The development of dynamic scene reconstruction methods has been a long standing challenge in computer graphics and computer vision. Recently, the field has seen important progress. New methods were developed that capture - without markers or scene instrumentation - rather detailed models of individual moving humans or general deforming surfaces from video recordings, and capture even simple models of appearance and lighting. However, despite this recent progress, the field is still at an early stage, and current technology is still starkly constrained in many ways. Many of today's state-of-the-art methods are still niche solutions that are designed to work under very constrained conditions, for instance: only in controlled studios, with many cameras, for very specific object types, for very simple types of motion and deformation, or at processing speeds far from real-time.
In this talk, I will present some of our recent works on detailed marker-less dynamic scene reconstruction and performance capture in which we advanced the capabilities of existing approaches in several ways. I will show new methods for marker-less skeletal motion and performance capture in less constrained environments, even in outdoor scenes, and with a low number of cameras. I will also discuss new state-of-the-art methods for marker-less motion capture of hands, also when in interaction with objects and background clutter, from a single RGB-D camera. Finally, I will show new approaches for high-quality capture of deforming surfaces and the human face from monocular color and depth cameras, even in real-time. If time allows, I will also briefly show how dynamic scene reconstruction methods may be used for advanced video editing effects and how joining forces of machine learning and model-based methods may open up new possibilities.
Christian Theobalt is a Professor of Computer Science and the head of the research group "Graphics, Vision, & Video" at the Max-Planck-Institute for Informatics, Saarbrücken, Germany. From 2007 until 2009 he was a Visiting Assistant Professor in the Department of Computer Science at Stanford University.
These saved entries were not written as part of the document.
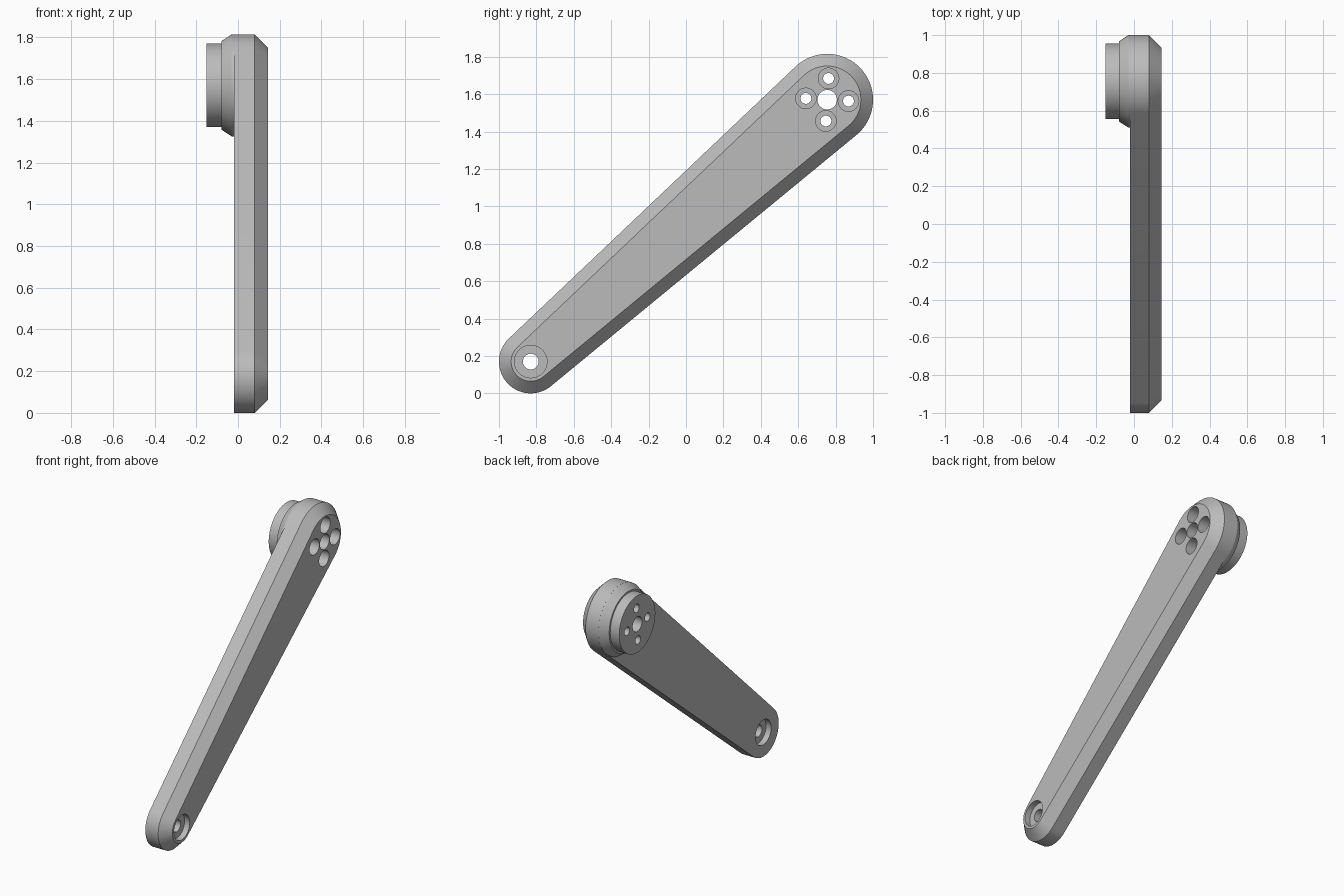
import bpy, bmesh
from math import sin, cos, pi, atan2, asin, hypot

cube = bpy.data.objects.get("Cube")
if cube:
    bpy.data.objects.remove(cube, do_unlink=True)

BIG, BIG_R = (0.755, 1.57), 0.245       # shaft end (y, z) and radius
SMALL, SMALL_R = (-0.83, 0.17), 0.17    # pedal end
BACK, FACE = -0.02, 0.145               # inner and outer face of the arm along x
HUB_END = -0.15

dy, dz = BIG[0] - SMALL[0], BIG[1] - SMALL[1]
AXIS = atan2(dz, dy)
FLARE = asin((BIG_R - SMALL_R) / hypot(dy, dz))

metal = bpy.data.materials.new("grey metal")
metal.use_nodes = True
metal.diffuse_color = (0.5, 0.5, 0.5, 1)
metal.node_tree.nodes["Principled BSDF"].inputs["Base Color"].default_value = (0.5, 0.5, 0.5, 1)


def arc(center, radius, start, end, steps):
    return [(center[0] + radius * cos(start + (end - start) * i / steps),
             center[1] + radius * sin(start + (end - start) * i / steps))
            for i in range(steps + 1)]


def circle(center, radius, steps=64):
    return arc(center, radius, 0, 2 * pi, steps)[:-1]


def arm_outline(inset):
    """Two round ends joined by their common tangents."""
    half_big, half_small = pi / 2 + FLARE, pi / 2 - FLARE
    return (arc(BIG, BIG_R - inset, AXIS - half_big, AXIS + half_big, 56)
            + arc(SMALL, SMALL_R - inset, AXIS + pi - half_small, AXIS + pi + half_small, 48))


def loft(name, sections):
    """Solid through matching (x, outline) sections, capped at both ends."""
    bm = bmesh.new()
    rings = [[bm.verts.new((x, y, z)) for y, z in outline] for x, outline in sections]
    for a, b in zip(rings, rings[1:]):
        for i in range(len(a)):
            j = (i + 1) % len(a)
            bm.faces.new((a[i], a[j], b[j], b[i]))
    bm.faces.new(rings[0])
    bm.faces.new(rings[-1])
    bmesh.ops.recalc_face_normals(bm, faces=bm.faces)
    mesh = bpy.data.meshes.new(name)
    bm.to_mesh(mesh)
    bm.free()
    mesh.materials.append(metal)
    obj = bpy.data.objects.new(name, mesh)
    bpy.context.collection.objects.link(obj)
    return obj


def combine(target, tool, operation):
    mod = target.modifiers.new(operation.lower(), 'BOOLEAN')
    mod.operation, mod.object, mod.solver = operation, tool, 'EXACT'
    bpy.context.view_layer.objects.active = target
    bpy.ops.object.modifier_apply(modifier=mod.name)
    bpy.data.objects.remove(tool, do_unlink=True)


def drill(target, center, radius, x0, x1):
    cutter = loft("drill_cutter", [(x0, circle(center, radius, 40)), (x1, circle(center, radius, 40))])
    cutter.hide_render = True
    combine(target, cutter, 'DIFFERENCE')


# Tapered arm with a chamfered outer face
arm = loft("crank_arm", [(BACK, arm_outline(0)), (0.08, arm_outline(0)), (FACE, arm_outline(0.065))])

# Stepped round hub on the inner side, sunk into the arm
hub_profile = [(0.03, BIG_R - 0.0005), (-0.03, BIG_R - 0.0005), (-0.08, 0.212), (-0.08, 0.2), (HUB_END, 0.2)]
hub = loft("hub", [(x, circle(BIG, r, 96)) for x, r in hub_profile])
combine(arm, hub, 'UNION')

# Shaft hole and four counterbored bolt holes
drill(arm, BIG, 0.052, HUB_END - 0.1, FACE + 0.1)
for k in range(4):
    angle = AXIS + pi / 4 + k * pi / 2
    spot = (BIG[0] + 0.114 * cos(angle), BIG[1] + 0.114 * sin(angle))
    drill(arm, spot, 0.029, HUB_END - 0.1, FACE + 0.1)
    drill(arm, spot, 0.055, -0.05, FACE + 0.1)

# Pedal hole, counterbored from both sides
drill(arm, SMALL, 0.042, BACK - 0.1, FACE + 0.1)
drill(arm, SMALL, 0.087, FACE - 0.04, FACE + 0.1)
drill(arm, SMALL, 0.087, BACK - 0.1, BACK + 0.04)

# Smooth round walls, crisp machined edges
bpy.ops.object.select_all(action='DESELECT')
arm.select_set(True)
bpy.context.view_layer.objects.active = arm
bpy.ops.object.shade_smooth_by_angle(angle=pi / 6)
He received his MSc degree in Artificial Intelligence from the University of Edinburgh, his Diplom (MS) degree in Computer Science from Saarland University, and his PhD (Dr.-Ing.) from the Max-Planck-Institute for Informatics.
His research deals with algorithmic problems that lie on the boundary between the fields of Computer Vision and Computer Graphics, such as static and dynamic 3D scene reconstruction, marker-less motion and performance capture, virtual and augmented reality, computer animation, appearance and reflectance modelling, intrinsic video and inverse rendering, machine learning for graphics and vision, new sensors for 3D acquisition, advanced video processing, as well as image- and physically-based rendering. He is also interested in using reconstruction techniques for new ways of human computer interaction.
For his work, he received several awards, including the Otto Hahn Medal of the Max-Planck Society in 2007, the EUROGRAPHICS Young Researcher Award in 2009, the German Pattern Recognition Award 2012, and a Google Glass Research Award 2013. Further, in 2013 he was awarded an ERC Starting Grant by the European Union. In 2015, he was selected as one of the top 40 innovation leaders under 40 in Germany by the magazine Capital. He is a Principal Investigator and a member of the Steering Committee of the Intel Visual Computing Institute in Saarbrücken. He is also a co-founder of an award-winning spin-off company from his group - www.thecaptury.com
- that is commercializing a new generation of marker-less motion and performance capture solutions.